┌────────

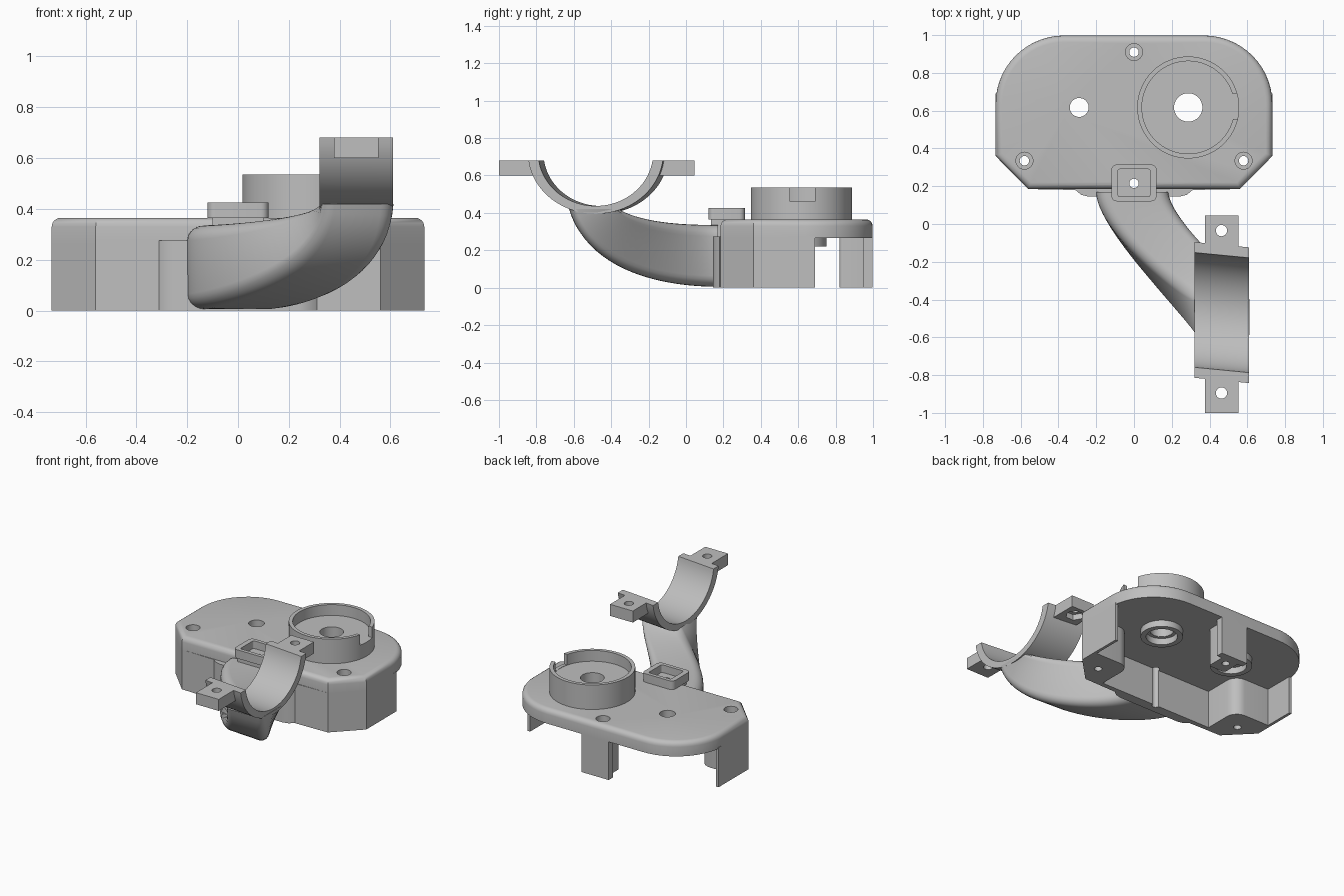
import bpy, bmesh
from math import cos, sin, pi, asin
from mathutils import Vector

if "Cube" in bpy.data.objects:
    bpy.data.objects.remove(bpy.data.objects["Cube"])

grey = bpy.data.materials.new("plain_grey")
grey.use_nodes = True
grey.diffuse_color = (0.52, 0.52, 0.52, 1)
grey.node_tree.nodes["Principled BSDF"].inputs["Base Color"].default_value = (0.52, 0.52, 0.52, 1)


def finish(name, bm):
    bmesh.ops.recalc_face_normals(bm, faces=bm.faces)
    mesh = bpy.data.meshes.new(name)
    bm.to_mesh(mesh)
    bm.free()
    mesh.materials.append(grey)
    obj = bpy.data.objects.new(name, mesh)
    bpy.context.collection.objects.link(obj)
    return obj


def extrude(name, loop, vec, bevel=0):
    """Extrude a closed 3D loop, optionally rounding the far rim."""
    bm = bmesh.new()
    base = bm.faces.new([bm.verts.new(p) for p in loop])
    new = bmesh.ops.extrude_face_region(bm, geom=[base], use_keep_orig=True)["geom"]
    bmesh.ops.translate(bm, vec=vec, verts=[g for g in new if isinstance(g, bmesh.types.BMVert)])
    if bevel:
        cap = [g for g in new if isinstance(g, bmesh.types.BMFace)][0]
        bmesh.ops.recalc_face_normals(bm, faces=bm.faces)
        bmesh.ops.bevel(bm, geom=list(cap.edges), offset=bevel, segments=4, profile=0.5,
                        affect='EDGES', clamp_overlap=True)
    return finish(name, bm)


def prism(name, pts, z0, z1, bevel=0):
    return extrude(name, [(x, y, z0) for x, y in pts], (0, 0, z1 - z0), bevel)


def arc(cx, cy, r, a0, a1, n):
    return [(cx + r * cos(a0 + (a1 - a0) * i / n), cy + r * sin(a0 + (a1 - a0) * i / n))
            for i in range(n + 1)]


def circle(cx, cy, r, n=48):
    return arc(cx, cy, r, 0, 2 * pi, n)[:n]


def rect(x0, x1, y0, y1, r=0):
    if not r:
        return [(x0, y0), (x1, y0), (x1, y1), (x0, y1)]
    corners = [(x1 - r, y1 - r), (x0 + r, y1 - r), (x0 + r, y0 + r), (x1 - r, y0 + r)]
    return [p for i, c in enumerate(corners) for p in arc(*c, r, i * pi / 2, (i + 1) * pi / 2, 5)]


def mirror(pts):
    return [(-x, y) for x, y in reversed(pts)]


def cut(obj, pts, z0, z1):
    """Subtract a vertical prism and remove the cutter."""
    cutter = prism("cutter", pts, z0, z1)
    cutter.hide_render = True
    mod = obj.modifiers.new("cut", 'BOOLEAN')
    mod.operation, mod.solver, mod.object = 'DIFFERENCE', 'EXACT', cutter
    bpy.context.view_layer.objects.active = obj
    bpy.ops.object.modifier_apply(modifier=mod.name)
    bpy.data.objects.remove(cutter)


def lathe(name, profile, cx, cy, n=64):
    bm = bmesh.new()
    rings = [[bm.verts.new((x, y, z)) for x, y in circle(cx, cy, r, n)] for r, z in profile]
    for a, b in zip(rings, rings[1:] + rings[:1]):
        for i in range(n):
            j = (i + 1) % n
            bm.faces.new((a[i], a[j], b[j], b[i]))
    return finish(name, bm)


# Shared layout
chamfer = [(.733, .36), (.56, .185)]
screws = [(-.58, .335), (.58, .335), (0, .91)]
drive, idler = (.287, .617), (-.29, .617)
parts = []

# Cover plate
side = arc(.37, .635, .363, pi / 2, 0, 14) + chamfer
plate = prism("cover_plate", side + mirror(side), .265, .365, .035)
cut(plate, circle(*drive, .08), .2, .5)
cut(plate, circle(*idler, .05), .2, .5)
for s in screws:
    cut(plate, circle(*s, .045, 32), .3, .5)
parts.append(plate)

# Thin skirt: solid rounded blocks at the screw corners, bulge at the front centre
outer = [(.733, .69)] + chamfer + [(.31, .18), (.28, .155), (.24, .145)]
inner = [(.44, .215)] + arc(.52, .4, .08, pi, pi / 2, 6) + [(.713, .48), (.713, .69)]
skirt = prism("skirt_wall", outer + mirror(outer) + mirror(inner) + inner, 0, .275)
parts.append(skirt)

# Back leg
leg = prism("back_post", rect(-.065, .065, .82, .97, .02), 0, .27)
parts += [leg, prism("back_tab", rect(-.105, .105, .95, .998), 0, .27)]

# Screw holes through all layers
for s in screws:
    for target in (plate, leg if s[0] == 0 else skirt):
        cut(target, circle(*s, .025, 24), -.1, .5)

# Rings under the two shaft holes
for name, c in (("drive_ring", drive), ("idler_ring", idler)):
    parts.append(lathe(name, [(.1, .22), (.135, .22), (.135, .27), (.1, .27)], *c))

# Raised bearing cup with a notch in its rim
cup = lathe("bearing_cup", [(.075, .265), (.078, .265), (.27, .33), (.27, .535),
                            (.245, .535), (.245, .46), (.075, .46)], *drive, 96)
cut(cup, rect(.48, .65, .555, .69), .462, .6)
parts.append(cup)

# Small rectangular socket with a hole running down through the wall
socket = prism("socket_rim", rect(-.12, .12, .12, .315, .03), .365, .425)
cut(socket, rect(-.085, .085, .145, .29, .01), .33, .5)
base = prism("socket_base", rect(-.1, .1, .135, .3), .27, .372)
for target in (base, plate, skirt):
    cut(target, circle(0, .215, .025, 24), -.1, .5)
parts += [socket, base]


# Curved arm: a rounded section carried along four corner rails
def bezier(p, t):
    a, b, c, d = (Vector(v) for v in p)
    s = 1 - t
    return a * s**3 + b * 3 * s * s * t + c * 3 * s * t * t + d * t**3


rails = [
    [(-.2, .17, .005), (-.2, -.03, .005), (.31, -.54, .09), (.33, -.625, .42)],
    [(.18, .17, .005), (.2, -.02, .005), (.61, -.5, .03), (.612, -.625, .42)],
    [(.18, .17, .335), (.2, .02, .335), (.5, -.2, .34), (.612, -.36, .42)],
    [(-.2, .17, .335), (-.2, -.03, .335), (.2, -.34, .35), (.33, -.37, .42)],
]
bm = bmesh.new()
steps, rings = 24, []
for k in range(steps + 1):
    bl, br, tr, tl = (bezier(r, k / steps) for r in rails)
    rings.append([bm.verts.new(bl.lerp(br, u).lerp(tl.lerp(tr, u), v))
                  for u, v in rect(0, 1, 0, 1, .18)])
for a, b in zip(rings, rings[1:]):
    for i in range(len(a)):
        j = (i + 1) % len(a)
        bm.faces.new((a[i], a[j], b[j], b[i]))
bm.faces.new(rings[0])
bm.faces.new(rings[-1])
parts.append(finish("curved_arm", bm))


# Half-round clamp, slightly skewed along its width
def clamp_arc(ry, rz):
    start = asin(.04 / rz)
    return [(-.455 + ry * y, .72 + rz * z) for y, z in arc(0, 0, 1, -pi + start, -start, 40)]


loop = [(.32, y, z) for y, z in clamp_arc(.362, .325) + clamp_arc(.307, .283)[::-1]]
parts.append(extrude("clamp_saddle", loop, (.29, -.028, 0)))

# Clamp ears with bolt holes; the back one has a nut pocket underneath
for name, y0, y1, hole in (("back_ear", -.145, .045, -.035), ("front_ear", -1.0, -.795, -.895)):
    ear = prism(name, rect(.377, .552, y0, y1), .6, .68)
    cut(ear, circle(.463, hole, .03, 24), .5, .8)
    if hole > -.5:
        cut(ear, circle(.463, hole, .06, 6), .5, .64)
    parts.append(ear)

# Smooth curved faces, keep crisp edges
bpy.ops.object.select_all(action='DESELECT')
for p in parts:
    p.select_set(True)
bpy.context.view_layer.objects.active = parts[0]
bpy.ops.object.shade_smooth_by_angle(angle=pi / 6)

└────────

— The task —
Copy the listing in full and without alteration, omitting every picture.

— Task response —
import bpy, bmesh
from math import cos, sin, pi, asin
from mathutils import Vector

if "Cube" in bpy.data.objects:
    bpy.data.objects.remove(bpy.data.objects["Cube"])

grey = bpy.data.materials.new("plain_grey")
grey.use_nodes = True
grey.diffuse_color = (0.52, 0.52, 0.52, 1)
grey.node_tree.nodes["Principled BSDF"].inputs["Base Color"].default_value = (0.52, 0.52, 0.52, 1)


def finish(name, bm):
    bmesh.ops.recalc_face_normals(bm, faces=bm.faces)
    mesh = bpy.data.meshes.new(name)
    bm.to_mesh(mesh)
    bm.free()
    mesh.materials.append(grey)
    obj = bpy.data.objects.new(name, mesh)
    bpy.context.collection.objects.link(obj)
    return obj


def extrude(name, loop, vec, bevel=0):
    """Extrude a closed 3D loop, optionally rounding the far rim."""
    bm = bmesh.new()
    base = bm.faces.new([bm.verts.new(p) for p in loop])
    new = bmesh.ops.extrude_face_region(bm, geom=[base], use_keep_orig=True)["geom"]
    bmesh.ops.translate(bm, vec=vec, verts=[g for g in new if isinstance(g, bmesh.types.BMVert)])
    if bevel:
        cap = [g for g in new if isinstance(g, bmesh.types.BMFace)][0]
        bmesh.ops.recalc_face_normals(bm, faces=bm.faces)
        bmesh.ops.bevel(bm, geom=list(cap.edges), offset=bevel, segments=4, profile=0.5,
                        affect='EDGES', clamp_overlap=True)
    return finish(name, bm)


def prism(name, pts, z0, z1, bevel=0):
    return extrude(name, [(x, y, z0) for x, y in pts], (0, 0, z1 - z0), bevel)


def arc(cx, cy, r, a0, a1, n):
    return [(cx + r * cos(a0 + (a1 - a0) * i / n), cy + r * sin(a0 + (a1 - a0) * i / n))
            for i in range(n + 1)]


def circle(cx, cy, r, n=48):
    return arc(cx, cy, r, 0, 2 * pi, n)[:n]


def rect(x0, x1, y0, y1, r=0):
    if not r:
        return [(x0, y0), (x1, y0), (x1, y1), (x0, y1)]
    corners = [(x1 - r, y1 - r), (x0 + r, y1 - r), (x0 + r, y0 + r), (x1 - r, y0 + r)]
    return [p for i, c in enumerate(corners) for p in arc(*c, r, i * pi / 2, (i + 1) * pi / 2, 5)]


def mirror(pts):
    return [(-x, y) for x, y in reversed(pts)]


def cut(obj, pts, z0, z1):
    """Subtract a vertical prism and remove the cutter."""
    cutter = prism("cutter", pts, z0, z1)
    cutter.hide_render = True
    mod = obj.modifiers.new("cut", 'BOOLEAN')
    mod.operation, mod.solver, mod.object = 'DIFFERENCE', 'EXACT', cutter
    bpy.context.view_layer.objects.active = obj
    bpy.ops.object.modifier_apply(modifier=mod.name)
    bpy.data.objects.remove(cutter)


def lathe(name, profile, cx, cy, n=64):
    bm = bmesh.new()
    rings = [[bm.verts.new((x, y, z)) for x, y in circle(cx, cy, r, n)] for r, z in profile]
    for a, b in zip(rings, rings[1:] + rings[:1]):
        for i in range(n):
            j = (i + 1) % n
            bm.faces.new((a[i], a[j], b[j], b[i]))
    return finish(name, bm)


# Shared layout
chamfer = [(.733, .36), (.56, .185)]
screws = [(-.58, .335), (.58, .335), (0, .91)]
drive, idler = (.287, .617), (-.29, .617)
parts = []

# Cover plate
side = arc(.37, .635, .363, pi / 2, 0, 14) + chamfer
plate = prism("cover_plate", side + mirror(side), .265, .365, .035)
cut(plate, circle(*drive, .08), .2, .5)
cut(plate, circle(*idler, .05), .2, .5)
for s in screws:
    cut(plate, circle(*s, .045, 32), .3, .5)
parts.append(plate)

# Thin skirt: solid rounded blocks at the screw corners, bulge at the front centre
outer = [(.733, .69)] + chamfer + [(.31, .18), (.28, .155), (.24, .145)]
inner = [(.44, .215)] + arc(.52, .4, .08, pi, pi / 2, 6) + [(.713, .48), (.713, .69)]
skirt = prism("skirt_wall", outer + mirror(outer) + mirror(inner) + inner, 0, .275)
parts.append(skirt)

# Back leg
leg = prism("back_post", rect(-.065, .065, .82, .97, .02), 0, .27)
parts += [leg, prism("back_tab", rect(-.105, .105, .95, .998), 0, .27)]

# Screw holes through all layers
for s in screws:
    for target in (plate, leg if s[0] == 0 else skirt):
        cut(target, circle(*s, .025, 24), -.1, .5)

# Rings under the two shaft holes
for name, c in (("drive_ring", drive), ("idler_ring", idler)):
    parts.append(lathe(name, [(.1, .22), (.135, .22), (.135, .27), (.1, .27)], *c))

# Raised bearing cup with a notch in its rim
cup = lathe("bearing_cup", [(.075, .265), (.078, .265), (.27, .33), (.27, .535),
                            (.245, .535), (.245, .46), (.075, .46)], *drive, 96)
cut(cup, rect(.48, .65, .555, .69), .462, .6)
parts.append(cup)

# Small rectangular socket with a hole running down through the wall
socket = prism("socket_rim", rect(-.12, .12, .12, .315, .03), .365, .425)
cut(socket, rect(-.085, .085, .145, .29, .01), .33, .5)
base = prism("socket_base", rect(-.1, .1, .135, .3), .27, .372)
for target in (base, plate, skirt):
    cut(target, circle(0, .215, .025, 24), -.1, .5)
parts += [socket, base]


# Curved arm: a rounded section carried along four corner rails
def bezier(p, t):
    a, b, c, d = (Vector(v) for v in p)
    s = 1 - t
    return a * s**3 + b * 3 * s * s * t + c * 3 * s * t * t + d * t**3


rails = [
    [(-.2, .17, .005), (-.2, -.03, .005), (.31, -.54, .09), (.33, -.625, .42)],
    [(.18, .17, .005), (.2, -.02, .005), (.61, -.5, .03), (.612, -.625, .42)],
    [(.18, .17, .335), (.2, .02, .335), (.5, -.2, .34), (.612, -.36, .42)],
    [(-.2, .17, .335), (-.2, -.03, .335), (.2, -.34, .35), (.33, -.37, .42)],
]
bm = bmesh.new()
steps, rings = 24, []
for k in range(steps + 1):
    bl, br, tr, tl = (bezier(r, k / steps) for r in rails)
    rings.append([bm.verts.new(bl.lerp(br, u).lerp(tl.lerp(tr, u), v))
                  for u, v in rect(0, 1, 0, 1, .18)])
for a, b in zip(rings, rings[1:]):
    for i in range(len(a)):
        j = (i + 1) % len(a)
        bm.faces.new((a[i], a[j], b[j], b[i]))
bm.faces.new(rings[0])
bm.faces.new(rings[-1])
parts.append(finish("curved_arm", bm))


# Half-round clamp, slightly skewed along its width
def clamp_arc(ry, rz):
    start = asin(.04 / rz)
    return [(-.455 + ry * y, .72 + rz * z) for y, z in arc(0, 0, 1, -pi + start, -start, 40)]


loop = [(.32, y, z) for y, z in clamp_arc(.362, .325) + clamp_arc(.307, .283)[::-1]]
parts.append(extrude("clamp_saddle", loop, (.29, -.028, 0)))

# Clamp ears with bolt holes; the back one has a nut pocket underneath
for name, y0, y1, hole in (("back_ear", -.145, .045, -.035), ("front_ear", -1.0, -.795, -.895)):
    ear = prism(name, rect(.377, .552, y0, y1), .6, .68)
    cut(ear, circle(.463, hole, .03, 24), .5, .8)
    if hole > -.5:
        cut(ear, circle(.463, hole, .06, 6), .5, .64)
    parts.append(ear)

# Smooth curved faces, keep crisp edges
bpy.ops.object.select_all(action='DESELECT')
for p in parts:
    p.select_set(True)
bpy.context.view_layer.objects.active = parts[0]
bpy.ops.object.shade_smooth_by_angle(angle=pi / 6)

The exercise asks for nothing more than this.